• MATERIAL SHOWN:
++++++

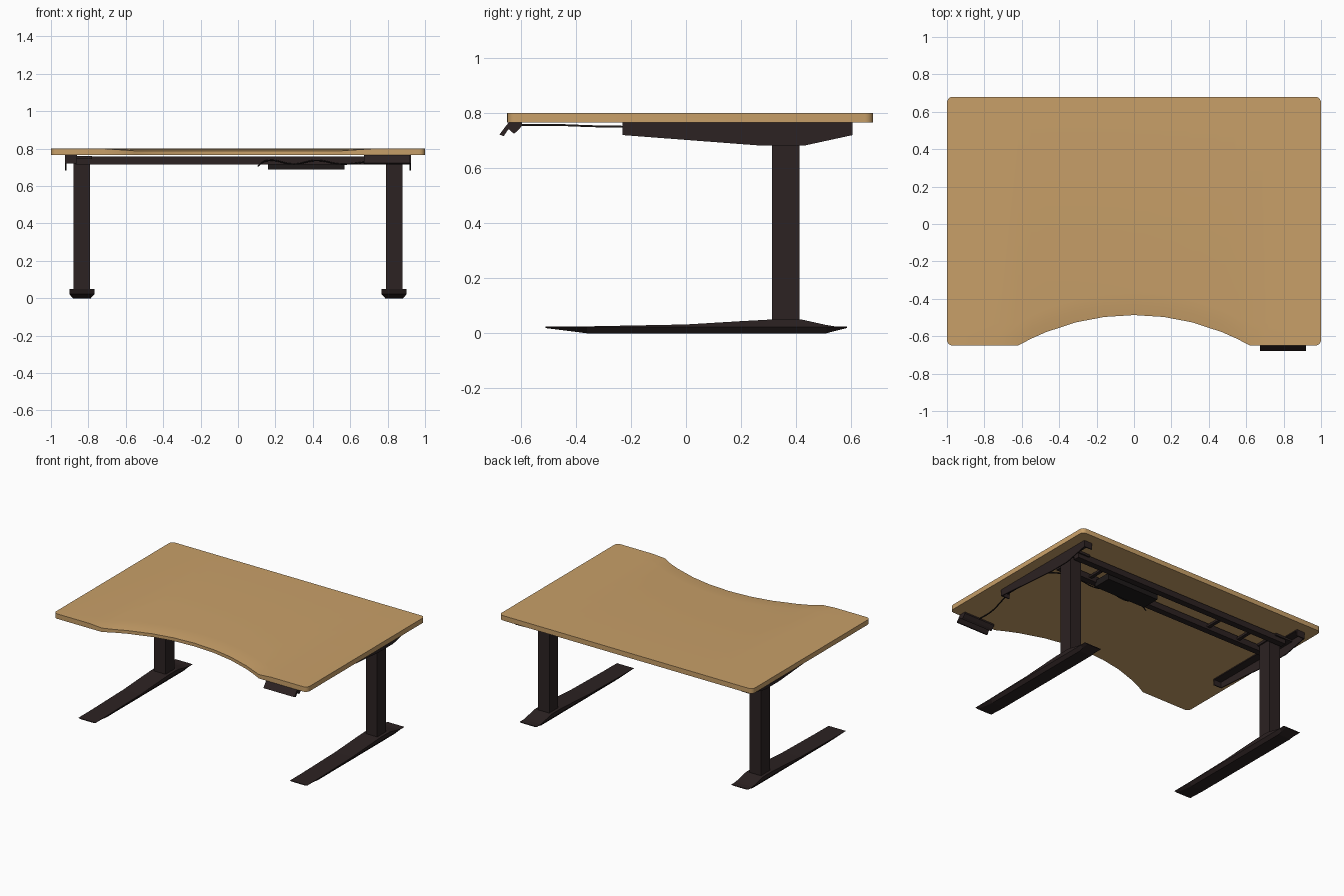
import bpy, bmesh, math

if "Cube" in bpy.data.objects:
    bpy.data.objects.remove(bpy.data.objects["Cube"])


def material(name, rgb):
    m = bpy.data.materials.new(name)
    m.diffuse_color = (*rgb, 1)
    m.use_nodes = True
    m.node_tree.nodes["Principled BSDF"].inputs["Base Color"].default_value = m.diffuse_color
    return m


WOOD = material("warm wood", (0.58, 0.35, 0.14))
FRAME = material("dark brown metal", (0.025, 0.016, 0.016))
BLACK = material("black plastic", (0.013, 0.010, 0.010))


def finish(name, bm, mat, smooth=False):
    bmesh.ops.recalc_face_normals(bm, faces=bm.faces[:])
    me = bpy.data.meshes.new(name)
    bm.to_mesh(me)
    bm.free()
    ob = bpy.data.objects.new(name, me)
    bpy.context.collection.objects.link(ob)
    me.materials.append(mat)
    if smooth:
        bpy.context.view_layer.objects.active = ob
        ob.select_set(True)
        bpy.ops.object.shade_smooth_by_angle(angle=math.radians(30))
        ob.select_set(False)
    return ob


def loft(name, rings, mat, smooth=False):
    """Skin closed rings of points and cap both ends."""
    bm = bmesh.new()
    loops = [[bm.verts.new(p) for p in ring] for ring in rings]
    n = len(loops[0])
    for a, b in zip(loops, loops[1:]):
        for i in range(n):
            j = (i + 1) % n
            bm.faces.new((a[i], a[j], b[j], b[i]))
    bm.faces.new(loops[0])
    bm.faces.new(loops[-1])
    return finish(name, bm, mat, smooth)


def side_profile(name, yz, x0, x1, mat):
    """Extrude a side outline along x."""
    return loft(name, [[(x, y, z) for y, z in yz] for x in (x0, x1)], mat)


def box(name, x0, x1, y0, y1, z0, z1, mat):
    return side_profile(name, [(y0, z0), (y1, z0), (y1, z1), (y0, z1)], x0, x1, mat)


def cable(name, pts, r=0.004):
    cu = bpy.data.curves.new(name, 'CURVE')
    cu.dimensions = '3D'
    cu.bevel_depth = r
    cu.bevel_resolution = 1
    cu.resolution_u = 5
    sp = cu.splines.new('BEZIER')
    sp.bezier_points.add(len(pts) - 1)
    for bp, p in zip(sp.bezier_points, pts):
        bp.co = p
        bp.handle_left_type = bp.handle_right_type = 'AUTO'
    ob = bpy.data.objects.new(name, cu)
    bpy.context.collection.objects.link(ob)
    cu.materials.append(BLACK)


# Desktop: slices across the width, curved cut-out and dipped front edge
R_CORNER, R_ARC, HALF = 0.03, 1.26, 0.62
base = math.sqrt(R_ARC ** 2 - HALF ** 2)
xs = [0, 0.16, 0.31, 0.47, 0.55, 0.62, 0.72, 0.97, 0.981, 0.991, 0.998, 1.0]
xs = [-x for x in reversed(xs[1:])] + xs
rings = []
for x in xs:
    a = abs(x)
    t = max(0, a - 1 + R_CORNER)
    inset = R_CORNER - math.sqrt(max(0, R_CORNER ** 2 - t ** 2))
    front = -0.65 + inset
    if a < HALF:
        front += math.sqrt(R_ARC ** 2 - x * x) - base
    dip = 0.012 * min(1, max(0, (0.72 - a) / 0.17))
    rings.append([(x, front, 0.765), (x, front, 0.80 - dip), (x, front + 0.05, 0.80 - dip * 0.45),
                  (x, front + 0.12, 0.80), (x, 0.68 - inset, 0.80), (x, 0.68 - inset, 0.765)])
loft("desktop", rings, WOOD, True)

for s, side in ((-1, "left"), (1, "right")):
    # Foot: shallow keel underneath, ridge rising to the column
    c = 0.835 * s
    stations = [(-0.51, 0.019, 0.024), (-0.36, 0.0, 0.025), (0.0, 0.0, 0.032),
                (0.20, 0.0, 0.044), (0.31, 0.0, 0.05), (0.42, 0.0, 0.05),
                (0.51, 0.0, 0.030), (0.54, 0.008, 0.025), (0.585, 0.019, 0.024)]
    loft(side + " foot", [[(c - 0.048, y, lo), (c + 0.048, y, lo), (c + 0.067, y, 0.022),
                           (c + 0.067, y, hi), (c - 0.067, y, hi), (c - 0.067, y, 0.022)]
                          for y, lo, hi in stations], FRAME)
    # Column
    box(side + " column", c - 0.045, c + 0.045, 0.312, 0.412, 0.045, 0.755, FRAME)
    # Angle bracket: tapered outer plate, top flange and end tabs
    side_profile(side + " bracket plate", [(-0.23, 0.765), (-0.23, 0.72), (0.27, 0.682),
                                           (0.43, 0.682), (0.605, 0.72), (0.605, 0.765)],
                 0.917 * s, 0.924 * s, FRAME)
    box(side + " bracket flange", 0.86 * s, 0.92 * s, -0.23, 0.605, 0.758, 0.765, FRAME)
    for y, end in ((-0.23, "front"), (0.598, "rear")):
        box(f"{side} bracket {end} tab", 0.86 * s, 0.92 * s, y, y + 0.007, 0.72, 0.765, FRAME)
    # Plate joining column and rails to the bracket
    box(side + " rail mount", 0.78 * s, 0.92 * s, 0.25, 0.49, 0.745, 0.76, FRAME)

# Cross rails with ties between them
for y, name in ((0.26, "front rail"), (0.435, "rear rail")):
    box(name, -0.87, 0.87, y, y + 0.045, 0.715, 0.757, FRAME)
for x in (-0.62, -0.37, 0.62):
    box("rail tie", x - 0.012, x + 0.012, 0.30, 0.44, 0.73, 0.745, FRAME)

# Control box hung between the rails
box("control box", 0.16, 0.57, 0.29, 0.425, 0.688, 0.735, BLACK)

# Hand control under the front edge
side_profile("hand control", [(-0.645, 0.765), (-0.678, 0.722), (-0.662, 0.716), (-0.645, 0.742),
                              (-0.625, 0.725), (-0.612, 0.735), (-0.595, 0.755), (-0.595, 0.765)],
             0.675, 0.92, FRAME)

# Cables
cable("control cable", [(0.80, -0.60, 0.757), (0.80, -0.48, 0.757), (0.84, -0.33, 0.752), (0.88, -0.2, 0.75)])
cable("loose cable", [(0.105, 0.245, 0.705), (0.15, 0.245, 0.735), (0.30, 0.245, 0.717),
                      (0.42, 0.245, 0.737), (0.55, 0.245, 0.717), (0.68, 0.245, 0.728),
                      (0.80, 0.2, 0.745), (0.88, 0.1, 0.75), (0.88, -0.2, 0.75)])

++++++

• WORK INSTRUCTIONS:
Retype only the stretch of lines above starting at the one with "rings.append([(x, front, 0.765), (x, front, 0.80" and stopping at the one with "(0.51, 0.0, 0.030), (0.54, 0.008, 0.025), (0.585, 0.019, 0.024)]", exactly as written, with both kept.

• RESULT OF THIS EXERCISE:
    rings.append([(x, front, 0.765), (x, front, 0.80 - dip), (x, front + 0.05, 0.80 - dip * 0.45),
                  (x, front + 0.12, 0.80), (x, 0.68 - inset, 0.80), (x, 0.68 - inset, 0.765)])
loft("desktop", rings, WOOD, True)

for s, side in ((-1, "left"), (1, "right")):
    # Foot: shallow keel underneath, ridge rising to the column
    c = 0.835 * s
    stations = [(-0.51, 0.019, 0.024), (-0.36, 0.0, 0.025), (0.0, 0.0, 0.032),
                (0.20, 0.0, 0.044), (0.31, 0.0, 0.05), (0.42, 0.0, 0.05),
                (0.51, 0.0, 0.030), (0.54, 0.008, 0.025), (0.585, 0.019, 0.024)]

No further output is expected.